Kuala Lumpur, 16 April 2020 – Local carmaker Proton Holdings Bhd has repurposed the production lines at its Shah Alam plant to make face shields for medical frontliners, reinforcing its commitment to help fight the spread of the COVID-19 virus in Malaysia.
Proton said up to 3,000 units can be produced in a single day and the carmaker is expected to take approximately 20 days to produce the 60,000 units it has committed to deliver.
“The first batch of 8,000 units will be shipped out on April 16 to hospitals in Kelantan followed by other east coast states due to the logistics involved,” it said in a statement today.
It said the production process began with designing and testing prototypes and getting feedback from end users to ensure the final product met their needs.

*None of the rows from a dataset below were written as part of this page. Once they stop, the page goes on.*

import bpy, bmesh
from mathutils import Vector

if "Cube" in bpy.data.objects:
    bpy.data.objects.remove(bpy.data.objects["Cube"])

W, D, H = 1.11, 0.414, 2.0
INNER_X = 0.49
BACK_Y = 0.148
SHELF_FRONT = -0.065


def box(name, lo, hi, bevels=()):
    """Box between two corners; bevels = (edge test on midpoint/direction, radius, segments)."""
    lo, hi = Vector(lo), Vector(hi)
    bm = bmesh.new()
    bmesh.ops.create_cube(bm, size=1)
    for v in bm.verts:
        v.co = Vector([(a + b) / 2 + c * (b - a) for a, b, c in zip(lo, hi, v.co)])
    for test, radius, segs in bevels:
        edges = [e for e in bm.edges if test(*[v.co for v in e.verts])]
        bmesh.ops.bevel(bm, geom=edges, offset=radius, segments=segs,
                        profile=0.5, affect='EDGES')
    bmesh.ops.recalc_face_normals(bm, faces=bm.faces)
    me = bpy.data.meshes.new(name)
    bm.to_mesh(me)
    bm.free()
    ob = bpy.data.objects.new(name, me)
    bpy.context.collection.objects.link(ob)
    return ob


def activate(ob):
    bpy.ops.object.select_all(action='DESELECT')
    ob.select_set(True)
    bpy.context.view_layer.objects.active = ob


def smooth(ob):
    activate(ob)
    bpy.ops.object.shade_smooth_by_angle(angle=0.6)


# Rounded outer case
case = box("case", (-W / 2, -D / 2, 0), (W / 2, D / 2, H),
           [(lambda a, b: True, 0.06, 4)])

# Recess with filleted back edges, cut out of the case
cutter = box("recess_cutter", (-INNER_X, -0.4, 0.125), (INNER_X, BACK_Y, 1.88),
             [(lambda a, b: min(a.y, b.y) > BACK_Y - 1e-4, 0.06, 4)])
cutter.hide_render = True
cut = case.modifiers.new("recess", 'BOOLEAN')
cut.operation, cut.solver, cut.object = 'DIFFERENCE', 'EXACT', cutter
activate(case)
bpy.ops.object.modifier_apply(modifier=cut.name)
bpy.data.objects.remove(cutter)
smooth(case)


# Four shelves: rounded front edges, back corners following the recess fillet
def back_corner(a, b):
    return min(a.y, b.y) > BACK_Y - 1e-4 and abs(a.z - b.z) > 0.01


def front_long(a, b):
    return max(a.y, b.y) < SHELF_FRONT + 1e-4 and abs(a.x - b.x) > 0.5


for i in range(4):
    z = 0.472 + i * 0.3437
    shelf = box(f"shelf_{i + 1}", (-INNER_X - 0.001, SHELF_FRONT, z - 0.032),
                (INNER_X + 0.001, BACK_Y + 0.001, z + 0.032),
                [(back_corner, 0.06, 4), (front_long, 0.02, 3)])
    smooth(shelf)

“The original design for the face shield was contributed by Universiti Teknologi MARA (UITM),” it said.
It said the designers at Proton Design then developed the frame based on feedback from end users and also added the slogan ‘STAY STRONG! We will get through this!’.
At the same time, it said the project team had to plan for a production line that was both safe and efficient to meet COVID-19 health protocols.
“Fifty people, picked from a pool of volunteers, work on an assembly line to measure and cut the various components required before assembling the final product,” it said.
Proton said it also received contributions from its vendor community who are eager to get involved including Pos Logistics Sdn Bhd, who contributed over 2,000 large carton boxes used to pack the face shields and make it easier to transport them.
It said another vendor, HICOM-Teck See Manufacturing Malaysia Sdn Bhd, contributed 1,500 kg of polypropylene that was used to produce the frames of the face shields.
Deputy chief executive officer Datuk Radzaif Mohamed said Proton had reached out to its vendor community to get them involved and the response has been heart-warming.
“Malaysia’s automotive sector has the capability and desire to contribute to the nation’s fight against the COVID-19 pandemic, and hopefully we can do more in the coming weeks and months to help break the chain of infection,” he added.